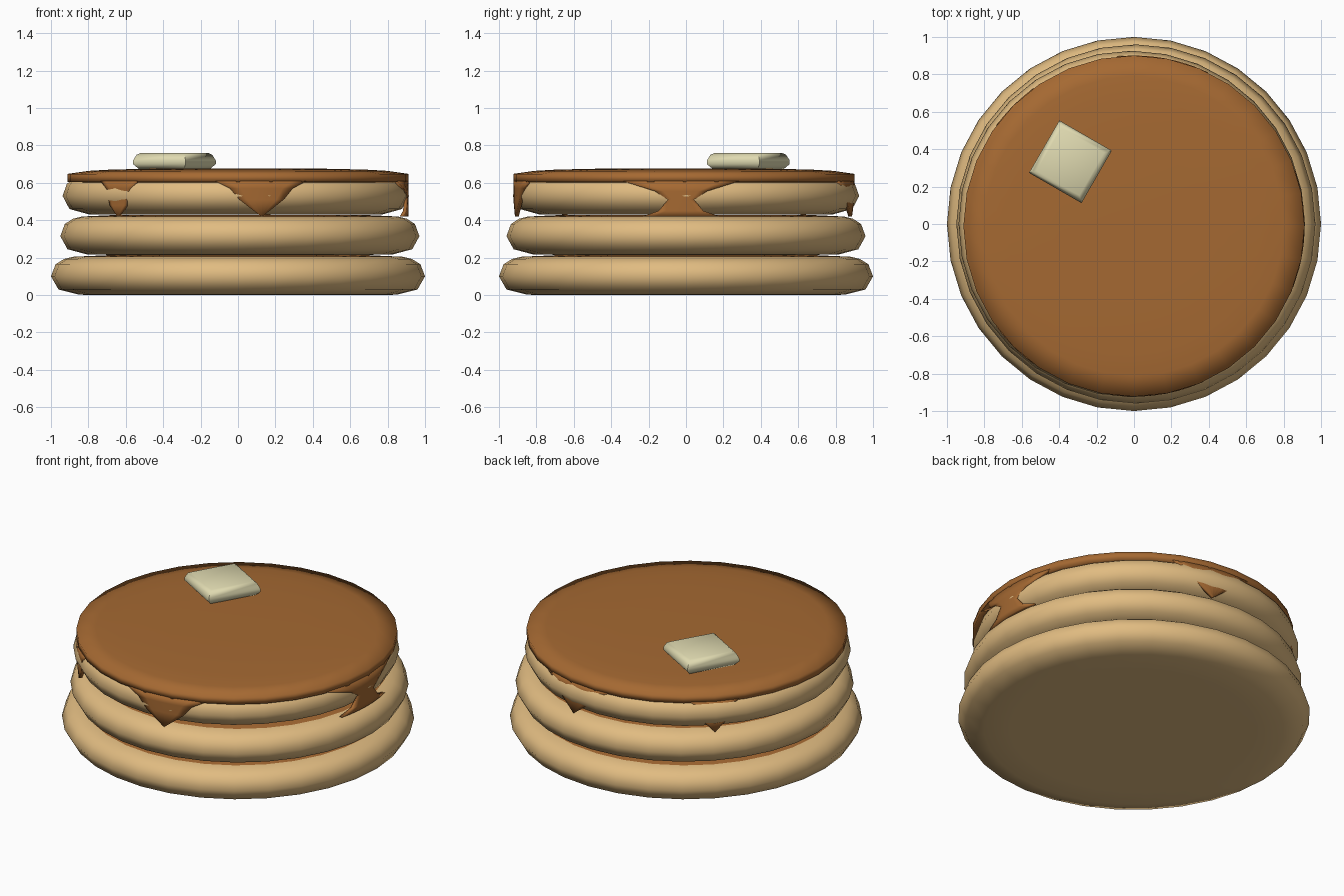
import bpy, bmesh, math
from mathutils import Matrix

if "Cube" in bpy.data.objects:
    bpy.data.objects.remove(bpy.data.objects["Cube"], do_unlink=True)


def material(name, rgb):
    m = bpy.data.materials.new(name)
    m.use_nodes = True
    m.diffuse_color = (*rgb, 1)
    bsdf = next(n for n in m.node_tree.nodes if n.type == "BSDF_PRINCIPLED")
    bsdf.inputs["Base Color"].default_value = (*rgb, 1)
    return m


batter = material("golden batter", (0.75, 0.50, 0.22))
syrup_brown = material("syrup brown", (0.376, 0.141, 0.032))
butter_cream = material("butter cream", (0.73, 0.69, 0.43))


def finish(name, bm, mats, location=(0, 0, 0), angle=180):
    mesh = bpy.data.meshes.new(name)
    bm.to_mesh(mesh)
    bm.free()
    for m in mats:
        mesh.materials.append(m)
    obj = bpy.data.objects.new(name, mesh)
    obj.location = location
    bpy.context.collection.objects.link(obj)
    bpy.ops.object.select_all(action="DESELECT")
    obj.select_set(True)
    bpy.context.view_layer.objects.active = obj
    bpy.ops.object.shade_smooth_by_angle(angle=math.radians(angle))
    return obj


def lathe(profile, sides, turn=0.0):
    """Closed solid from (radius, height) points, listed bottom to top."""
    bm = bmesh.new()
    rings = []
    for r, z in profile:
        rings.append([bm.verts.new((r * math.cos(turn + math.tau * i / sides),
                                    r * math.sin(turn + math.tau * i / sides), z))
                      for i in range(sides)])
    for low, high in zip(rings, rings[1:]):
        for i in range(sides):
            j = (i + 1) % sides
            bm.faces.new((low[i], low[j], high[j], high[i]))
    bm.faces.new(rings[0][::-1])
    bm.faces.new(rings[-1])
    return bm


# Pancakes: rounded discs with a browned top
PANCAKE = [(0.70, 0), (0.85, 0.002), (0.96, 0.03), (1.0, 0.10), (0.975, 0.165),
           (0.93, 0.193), (0.88, 0.205), (0.70, 0.213)]


def pancake(name, radius, x, z):
    bm = lathe([(r * radius, h) for r, h in PANCAKE], 32)
    for f in bm.faces:
        if f.calc_center_median().z > 0.2:
            f.material_index = 1
    finish(name, bm, [batter, syrup_brown], (x, 0, z))


pancake("bottom_pancake", 1.0, 0, 0)
pancake("middle_pancake", 0.96, 0.01, 0.215)
pancake("top_pancake", 0.926, -0.012, 0.43)

# Syrup: shallow cap with a short skirt over the top pancake
SYRUP_R = 0.912
SYRUP_Y = -0.011
cap = lathe([(0.87, 0.60), (SYRUP_R, 0.605), (SYRUP_R, 0.648), (0.80, 0.664),
             (0.68, 0.671), (0.40, 0.677)], 32)
finish("syrup_cap", cap, [syrup_brown], (0, SYRUP_Y, 0))


# Drips: curved patches hugging the rim, rows of (height, half width)
def drip(name, degrees, rows, columns=6):
    bm = bmesh.new()
    grid = []
    for z, half in rows:
        row = []
        for c in range(columns + 1):
            a = math.radians(degrees) + half / SYRUP_R * (2 * c / columns - 1)
            row.append(bm.verts.new((SYRUP_R * math.cos(a), SYRUP_R * math.sin(a), z)))
        grid.append(row)
    for top, low in zip(grid, grid[1:]):
        for c in range(columns):
            bm.faces.new((top[c], low[c], low[c + 1], top[c + 1]))
    obj = finish(name, bm, [syrup_brown], (0, SYRUP_Y, 0))
    mod = obj.modifiers.new("thickness", "SOLIDIFY")
    mod.thickness = 0.02
    mod.offset = -1


POINTED = [(0.61, 0.25), (0.57, 0.17), (0.51, 0.12), (0.42, 0.003)]
SMALL = [(0.61, 0.14), (0.57, 0.09), (0.48, 0.06), (0.42, 0.003)]
WIDE = [(0.61, 0.32), (0.555, 0.14), (0.51, 0.07), (0.45, 0.12), (0.42, 0.21)]
drip("front_drip", -82, POINTED)
drip("back_drip", 80, POINTED)
drip("left_drip", -1, WIDE)
drip("front_right_drip", -135, SMALL)
drip("back_right_drip", 135, SMALL)

# Butter pat: square block with softened edges
pat = lathe([(half * math.sqrt(2), z) for half, z in
             ((0.137, 0.672), (0.162, 0.70), (0.162, 0.72), (0.148, 0.75), (0.132, 0.76))],
            4, math.radians(45))
bmesh.ops.rotate(pat, verts=pat.verts, matrix=Matrix.Rotation(math.radians(-30), 3, "Z"))
finish("butter_pat", pat, [butter_cream], (-0.34, 0.333, 0), 50)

= ACTIVITY =
The aim is an exact repeat of the entire listing, stripped of pictures.

= EXERCISE OUTPUT =
import bpy, bmesh, math
from mathutils import Matrix

if "Cube" in bpy.data.objects:
    bpy.data.objects.remove(bpy.data.objects["Cube"], do_unlink=True)


def material(name, rgb):
    m = bpy.data.materials.new(name)
    m.use_nodes = True
    m.diffuse_color = (*rgb, 1)
    bsdf = next(n for n in m.node_tree.nodes if n.type == "BSDF_PRINCIPLED")
    bsdf.inputs["Base Color"].default_value = (*rgb, 1)
    return m


batter = material("golden batter", (0.75, 0.50, 0.22))
syrup_brown = material("syrup brown", (0.376, 0.141, 0.032))
butter_cream = material("butter cream", (0.73, 0.69, 0.43))


def finish(name, bm, mats, location=(0, 0, 0), angle=180):
    mesh = bpy.data.meshes.new(name)
    bm.to_mesh(mesh)
    bm.free()
    for m in mats:
        mesh.materials.append(m)
    obj = bpy.data.objects.new(name, mesh)
    obj.location = location
    bpy.context.collection.objects.link(obj)
    bpy.ops.object.select_all(action="DESELECT")
    obj.select_set(True)
    bpy.context.view_layer.objects.active = obj
    bpy.ops.object.shade_smooth_by_angle(angle=math.radians(angle))
    return obj


def lathe(profile, sides, turn=0.0):
    """Closed solid from (radius, height) points, listed bottom to top."""
    bm = bmesh.new()
    rings = []
    for r, z in profile:
        rings.append([bm.verts.new((r * math.cos(turn + math.tau * i / sides),
                                    r * math.sin(turn + math.tau * i / sides), z))
                      for i in range(sides)])
    for low, high in zip(rings, rings[1:]):
        for i in range(sides):
            j = (i + 1) % sides
            bm.faces.new((low[i], low[j], high[j], high[i]))
    bm.faces.new(rings[0][::-1])
    bm.faces.new(rings[-1])
    return bm


# Pancakes: rounded discs with a browned top
PANCAKE = [(0.70, 0), (0.85, 0.002), (0.96, 0.03), (1.0, 0.10), (0.975, 0.165),
           (0.93, 0.193), (0.88, 0.205), (0.70, 0.213)]


def pancake(name, radius, x, z):
    bm = lathe([(r * radius, h) for r, h in PANCAKE], 32)
    for f in bm.faces:
        if f.calc_center_median().z > 0.2:
            f.material_index = 1
    finish(name, bm, [batter, syrup_brown], (x, 0, z))


pancake("bottom_pancake", 1.0, 0, 0)
pancake("middle_pancake", 0.96, 0.01, 0.215)
pancake("top_pancake", 0.926, -0.012, 0.43)

# Syrup: shallow cap with a short skirt over the top pancake
SYRUP_R = 0.912
SYRUP_Y = -0.011
cap = lathe([(0.87, 0.60), (SYRUP_R, 0.605), (SYRUP_R, 0.648), (0.80, 0.664),
             (0.68, 0.671), (0.40, 0.677)], 32)
finish("syrup_cap", cap, [syrup_brown], (0, SYRUP_Y, 0))


# Drips: curved patches hugging the rim, rows of (height, half width)
def drip(name, degrees, rows, columns=6):
    bm = bmesh.new()
    grid = []
    for z, half in rows:
        row = []
        for c in range(columns + 1):
            a = math.radians(degrees) + half / SYRUP_R * (2 * c / columns - 1)
            row.append(bm.verts.new((SYRUP_R * math.cos(a), SYRUP_R * math.sin(a), z)))
        grid.append(row)
    for top, low in zip(grid, grid[1:]):
        for c in range(columns):
            bm.faces.new((top[c], low[c], low[c + 1], top[c + 1]))
    obj = finish(name, bm, [syrup_brown], (0, SYRUP_Y, 0))
    mod = obj.modifiers.new("thickness", "SOLIDIFY")
    mod.thickness = 0.02
    mod.offset = -1


POINTED = [(0.61, 0.25), (0.57, 0.17), (0.51, 0.12), (0.42, 0.003)]
SMALL = [(0.61, 0.14), (0.57, 0.09), (0.48, 0.06), (0.42, 0.003)]
WIDE = [(0.61, 0.32), (0.555, 0.14), (0.51, 0.07), (0.45, 0.12), (0.42, 0.21)]
drip("front_drip", -82, POINTED)
drip("back_drip", 80, POINTED)
drip("left_drip", -1, WIDE)
drip("front_right_drip", -135, SMALL)
drip("back_right_drip", 135, SMALL)

# Butter pat: square block with softened edges
pat = lathe([(half * math.sqrt(2), z) for half, z in
             ((0.137, 0.672), (0.162, 0.70), (0.162, 0.72), (0.148, 0.75), (0.132, 0.76))],
            4, math.radians(45))
bmesh.ops.rotate(pat, verts=pat.verts, matrix=Matrix.Rotation(math.radians(-30), 3, "Z"))
finish("butter_pat", pat, [butter_cream], (-0.34, 0.333, 0), 50)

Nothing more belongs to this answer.